> **What is being asked**
Read the lines below, and copy any that contain the string "Vector".
━━━━━━━━━━━━━━━━━━━━━━━━━━━━━━
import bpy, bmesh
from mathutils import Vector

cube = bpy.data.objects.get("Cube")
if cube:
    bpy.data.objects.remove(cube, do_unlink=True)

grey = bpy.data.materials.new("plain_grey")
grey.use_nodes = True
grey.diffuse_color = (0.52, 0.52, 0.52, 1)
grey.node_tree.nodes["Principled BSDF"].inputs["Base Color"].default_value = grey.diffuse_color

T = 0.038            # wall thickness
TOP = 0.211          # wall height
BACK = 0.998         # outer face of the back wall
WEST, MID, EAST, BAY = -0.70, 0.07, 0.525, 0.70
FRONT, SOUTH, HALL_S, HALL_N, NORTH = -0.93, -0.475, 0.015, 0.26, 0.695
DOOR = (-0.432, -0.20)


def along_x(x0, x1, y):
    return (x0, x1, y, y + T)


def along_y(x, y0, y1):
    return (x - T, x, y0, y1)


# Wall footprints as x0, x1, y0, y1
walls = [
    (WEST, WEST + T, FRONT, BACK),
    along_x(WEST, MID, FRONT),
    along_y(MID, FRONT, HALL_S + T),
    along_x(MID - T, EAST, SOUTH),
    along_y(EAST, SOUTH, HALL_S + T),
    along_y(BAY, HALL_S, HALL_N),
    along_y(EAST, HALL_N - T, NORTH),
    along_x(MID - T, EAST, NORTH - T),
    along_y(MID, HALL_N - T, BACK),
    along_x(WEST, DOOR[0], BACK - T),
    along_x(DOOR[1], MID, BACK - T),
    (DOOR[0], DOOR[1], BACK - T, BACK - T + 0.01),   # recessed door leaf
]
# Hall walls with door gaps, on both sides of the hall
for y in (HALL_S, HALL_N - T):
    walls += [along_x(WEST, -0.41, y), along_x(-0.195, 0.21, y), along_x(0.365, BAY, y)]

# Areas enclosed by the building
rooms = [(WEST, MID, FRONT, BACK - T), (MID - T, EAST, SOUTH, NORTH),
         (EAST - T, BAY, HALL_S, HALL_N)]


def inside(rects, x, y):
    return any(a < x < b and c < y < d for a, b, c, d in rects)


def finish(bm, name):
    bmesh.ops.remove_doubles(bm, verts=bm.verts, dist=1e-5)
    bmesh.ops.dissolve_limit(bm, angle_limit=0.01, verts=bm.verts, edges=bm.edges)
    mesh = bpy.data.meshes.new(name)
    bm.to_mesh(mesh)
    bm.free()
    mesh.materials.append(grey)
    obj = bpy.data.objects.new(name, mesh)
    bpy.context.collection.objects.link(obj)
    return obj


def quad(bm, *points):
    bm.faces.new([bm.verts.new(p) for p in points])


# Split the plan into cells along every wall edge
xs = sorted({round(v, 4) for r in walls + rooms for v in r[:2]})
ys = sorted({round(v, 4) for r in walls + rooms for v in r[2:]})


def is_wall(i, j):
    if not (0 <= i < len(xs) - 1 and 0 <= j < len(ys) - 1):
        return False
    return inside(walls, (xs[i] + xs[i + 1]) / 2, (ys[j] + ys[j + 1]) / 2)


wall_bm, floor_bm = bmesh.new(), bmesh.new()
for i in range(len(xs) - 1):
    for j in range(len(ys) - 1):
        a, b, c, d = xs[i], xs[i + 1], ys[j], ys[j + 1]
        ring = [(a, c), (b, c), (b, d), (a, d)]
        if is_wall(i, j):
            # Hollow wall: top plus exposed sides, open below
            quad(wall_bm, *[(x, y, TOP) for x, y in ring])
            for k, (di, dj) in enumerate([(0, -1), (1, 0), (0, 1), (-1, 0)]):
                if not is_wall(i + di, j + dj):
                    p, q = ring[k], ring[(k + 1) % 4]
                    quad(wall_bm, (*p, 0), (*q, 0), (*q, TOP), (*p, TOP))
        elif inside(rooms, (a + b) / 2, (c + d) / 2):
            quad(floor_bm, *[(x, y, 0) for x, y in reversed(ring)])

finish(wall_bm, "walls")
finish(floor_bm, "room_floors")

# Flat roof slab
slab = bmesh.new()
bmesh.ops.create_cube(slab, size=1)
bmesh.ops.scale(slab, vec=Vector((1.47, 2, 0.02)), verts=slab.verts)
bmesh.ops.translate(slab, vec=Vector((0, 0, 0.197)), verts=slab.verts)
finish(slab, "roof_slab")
━━━━━━━━━━━━━━━━━━━━━━━━━━━━━━
> **Reply to the task**
from mathutils import Vector
bmesh.ops.scale(slab, vec=Vector((1.47, 2, 0.02)), verts=slab.verts)
bmesh.ops.translate(slab, vec=Vector((0, 0, 0.197)), verts=slab.verts)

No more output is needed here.